          diff - differential file comparator

          diff [ -efbwr ] file1 ... file2

          Diff tells what lines must be changed in two files to bring
          them into agreement.  If one file is a directory, then a
          file in that directory with basename the same as that of the
          other file is used.  If both files are directories, simi-
          larly named files in the two directories are compared by the
          method of diff for text files and cmp(1) otherwise.  If more
          than two file names are given, then each argument is com-
          pared to the last argument as above.  The -r option causes
          diff to process similarly named subdirectories recursively.
          The normal output contains lines of these forms:

               n1 a n3,n4
               n1,n2 d n3
               n1,n2 c n3,n4

          These lines resemble Plan 9 or Unix ed commands to convert
          file1 into file2. The numbers after the letters pertain to
          file2. In fact, by exchanging `a' for `d' and reading back-
          ward one may ascertain equally how to convert file2 into
          file1. As in ed, identical pairs where n1 = n2 or n3 = n4
          are abbreviated as a single number.

          Following each of these lines come all the lines that are
          affected in the first file flagged by `<', then all the
          lines that are affected in the second file flagged by `>'.

          The -b option causes trailing blanks (spaces and tabs) to be
          ignored and other strings of blanks to compare equal.  The
          -w option causes all white-space to be removed from input
          lines before applying the difference algorithm.

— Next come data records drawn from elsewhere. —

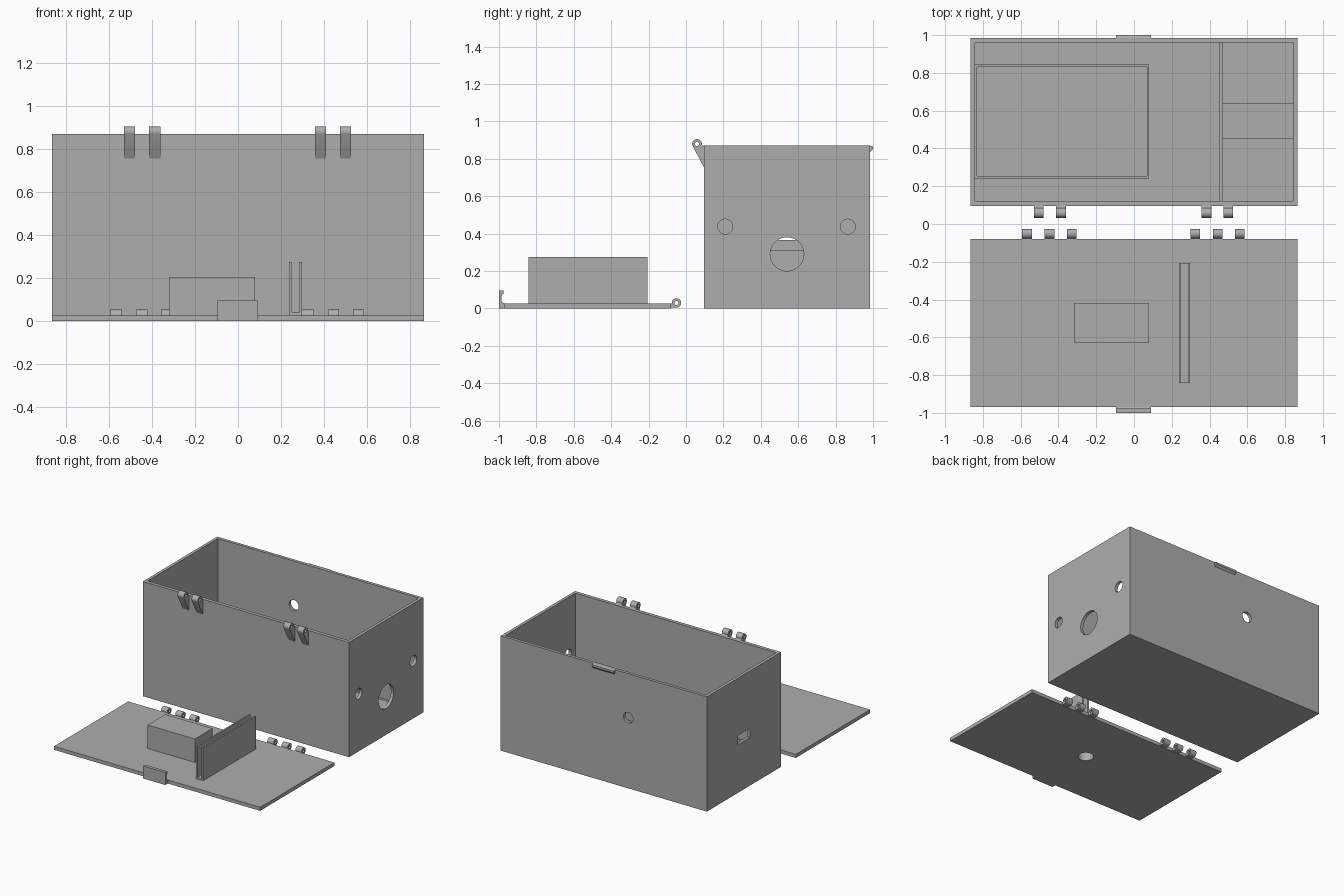
import bpy, bmesh, math
from mathutils import Matrix

if "Cube" in bpy.data.objects:
    bpy.data.objects.remove(bpy.data.objects["Cube"])

grey = bpy.data.materials.new("plain grey")
grey.diffuse_color = (0.42, 0.42, 0.42, 1)
grey.use_nodes = True
grey.node_tree.nodes["Principled BSDF"].inputs["Base Color"].default_value = grey.diffuse_color


def finish(name, bm):
    bmesh.ops.recalc_face_normals(bm, faces=bm.faces)
    me = bpy.data.meshes.new(name)
    bm.to_mesh(me)
    bm.free()
    me.materials.append(grey)
    ob = bpy.data.objects.new(name, me)
    bpy.context.collection.objects.link(ob)
    return ob


def box(name, x0, x1, y0, y1, z0, z1):
    bm = bmesh.new()
    bmesh.ops.create_cube(bm, size=1)
    for v in bm.verts:
        v.co = ((x0 + x1) / 2 + v.co.x * (x1 - x0),
                (y0 + y1) / 2 + v.co.y * (y1 - y0),
                (z0 + z1) / 2 + v.co.z * (z1 - z0))
    return finish(name, bm)


def cylinder(name, centre, r, length, axis):
    bm = bmesh.new()
    rot = {'X': Matrix.Rotation(math.pi / 2, 4, 'Y'),
           'Y': Matrix.Rotation(math.pi / 2, 4, 'X'),
           'Z': Matrix.Identity(4)}[axis]
    bmesh.ops.create_cone(bm, cap_ends=True, segments=40, radius1=r, radius2=r,
                          depth=length, matrix=Matrix.Translation(centre) @ rot)
    return finish(name, bm)


def extrude_x(name, yz, x0, x1):
    bm = bmesh.new()
    f = bm.faces.new([bm.verts.new((x0, y, z)) for y, z in yz])
    g = bmesh.ops.extrude_face_region(bm, geom=[f])
    for v in g['geom']:
        if isinstance(v, bmesh.types.BMVert):
            v.co.x = x1
    return finish(name, bm)


def cut(ob, *cutters):
    for c in cutters:
        m = ob.modifiers.new("cut", 'BOOLEAN')
        m.operation = 'DIFFERENCE'
        m.solver = 'EXACT'
        m.object = c
        dg = bpy.context.evaluated_depsgraph_get()
        me = bpy.data.meshes.new_from_object(ob.evaluated_get(dg))
        ob.modifiers.clear()
        ob.data = me
        bpy.data.objects.remove(c)
    return ob


def arc(cy, cz, r, a0, a1, n=20):
    return [(cy + r * math.cos(math.radians(a0 + (a1 - a0) * i / n)),
             cz + r * math.sin(math.radians(a0 + (a1 - a0) * i / n))) for i in range(n + 1)]


# open case with cable, screw and port holes
case = box("case", -0.865, 0.865, 0.095, 0.985, 0, 0.87)
cut(case,
    box("c", -0.842, 0.842, 0.122, 0.962, 0.025, 1.0),
    cylinder("c", (0.86, 0.54, 0.29), 0.09, 0.1, 'X'),
    cylinder("c", (0.86, 0.21, 0.437), 0.04, 0.1, 'X'),
    cylinder("c", (0.86, 0.865, 0.437), 0.04, 0.1, 'X'),
    cylinder("c", (-0.205, 0.98, 0.535), 0.04, 0.1, 'Y'),
    box("c", -0.9, -0.82, 0.47, 0.61, 0.365, 0.435))

# tray, divider and shelf inside the case
tray = box("inner_tray", -0.842, 0.08, 0.24, 0.845, 0.025, 0.2)
cut(tray, box("c", -0.83, 0.068, 0.253, 0.832, 0.026, 0.4))
box("divider", 0.45, 0.47, 0.122, 0.962, 0.025, 0.31)
box("shelf", 0.47, 0.842, 0.45, 0.64, 0.025, 0.2)

# catch on the back of the case
extrude_x("case_catch", [(0.985, 0.87), (1.0, 0.865), (1.0, 0.85), (0.985, 0.835)], -0.095, 0.09)

# case hinge knuckles
for i, x in enumerate((-0.53, -0.413, 0.358, 0.473)):
    prof = [(0.095, 0.755), (0.095, 0.868)] + arc(0.059, 0.879, 0.026, -10, 200)
    k = extrude_x(f"case_hinge_{i}", prof, x, x + 0.052)
    cut(k, cylinder("c", (x + 0.026, 0.059, 0.879), 0.011, 0.2, 'X'))

# lid, with a hole leading into the block on top
lid = box("lid", -0.865, 0.865, -0.97, -0.08, 0, 0.027)
cut(lid, cylinder("c", (0, -0.525, 0), 0.055, 0.2, 'Z'))
block = box("lid_block", -0.318, 0.08, -0.63, -0.418, 0.027, 0.205)
cut(block, cylinder("c", (0, -0.525, 0.05), 0.055, 0.2, 'Z'))

# upright slot holder on the lid
box("slot_base", 0.237, 0.297, -0.842, -0.207, 0.027, 0.041)
for i, x in enumerate((0.237, 0.285)):
    box(f"slot_plate_{i}", x, x + 0.012, -0.842, -0.207, 0.027, 0.275)

# lid hinge knuckles
for i, x in enumerate((-0.592, -0.473, -0.356, 0.298, 0.417, 0.534)):
    prof = [(-0.08, 0.027), (-0.08, 0.004)] + arc(-0.051, 0.029, 0.025, -90, 185)
    k = extrude_x(f"lid_hinge_{i}", prof, x, x + 0.052)
    cut(k, cylinder("c", (x + 0.026, -0.051, 0.029), 0.011, 0.2, 'X'))

# snap latch on the lid
extrude_x("lid_latch", [(-0.97, 0), (-1.0, 0), (-1.0, 0.095), (-0.976, 0.095), (-0.976, 0.078),
                        (-0.987, 0.065), (-0.987, 0.042), (-0.982, 0.031), (-0.97, 0.027)],
          -0.095, 0.09)

# smooth the round parts, keep corners sharp
for ob in bpy.context.collection.objects:
    ob.select_set(True)
    bpy.context.view_layer.objects.active = ob
bpy.ops.object.shade_smooth_by_angle(angle=math.radians(30))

          The -e option produces a script of a, c and d commands for
          the Plan 9 or Unix editor ed, which will recreate file2 from
          file1. The -f option produces a similar script, not useful
          with ed, in the opposite order. It may, however, be useful
          as input to a stream-oriented post-processor.

          Except in rare circumstances, diff finds a smallest suffi-
          cient set of file differences.

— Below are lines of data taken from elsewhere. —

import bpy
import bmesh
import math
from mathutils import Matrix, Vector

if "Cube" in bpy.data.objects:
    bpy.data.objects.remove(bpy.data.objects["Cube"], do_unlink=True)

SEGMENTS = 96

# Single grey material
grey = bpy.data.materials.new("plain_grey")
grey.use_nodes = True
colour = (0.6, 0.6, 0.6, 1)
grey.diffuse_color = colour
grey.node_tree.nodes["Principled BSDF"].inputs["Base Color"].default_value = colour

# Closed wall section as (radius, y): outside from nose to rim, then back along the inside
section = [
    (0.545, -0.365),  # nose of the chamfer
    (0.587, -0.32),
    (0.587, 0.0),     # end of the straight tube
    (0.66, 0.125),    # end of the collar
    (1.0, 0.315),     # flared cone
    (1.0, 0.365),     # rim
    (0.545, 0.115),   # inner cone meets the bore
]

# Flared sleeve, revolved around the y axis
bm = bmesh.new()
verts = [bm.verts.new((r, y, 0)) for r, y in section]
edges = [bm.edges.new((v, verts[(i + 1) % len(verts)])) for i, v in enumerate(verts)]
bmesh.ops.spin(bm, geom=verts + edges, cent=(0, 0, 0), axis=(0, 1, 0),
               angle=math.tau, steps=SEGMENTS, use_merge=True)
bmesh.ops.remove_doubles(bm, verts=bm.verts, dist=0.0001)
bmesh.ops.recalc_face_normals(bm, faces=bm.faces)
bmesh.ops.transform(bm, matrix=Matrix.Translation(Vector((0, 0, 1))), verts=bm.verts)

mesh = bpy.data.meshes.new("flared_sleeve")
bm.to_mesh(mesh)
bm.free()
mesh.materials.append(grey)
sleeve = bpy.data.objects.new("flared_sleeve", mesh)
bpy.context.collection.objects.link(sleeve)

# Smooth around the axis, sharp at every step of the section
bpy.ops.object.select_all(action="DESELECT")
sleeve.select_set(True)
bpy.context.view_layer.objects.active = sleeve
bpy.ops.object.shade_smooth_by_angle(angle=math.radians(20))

     DIFF(1)                                                   DIFF(1)


          Exit status is the empty string for no differences, `some'
          for some, and `error' for trouble.


          Editing scripts produced under the -e or -f option are naive
          about creating lines consisting of a single `.'.
          When running diff on directories, the notion of what is a
          text file is open to debate.
          Nothing directly interprets the ed scripts within the
          Inferno environment.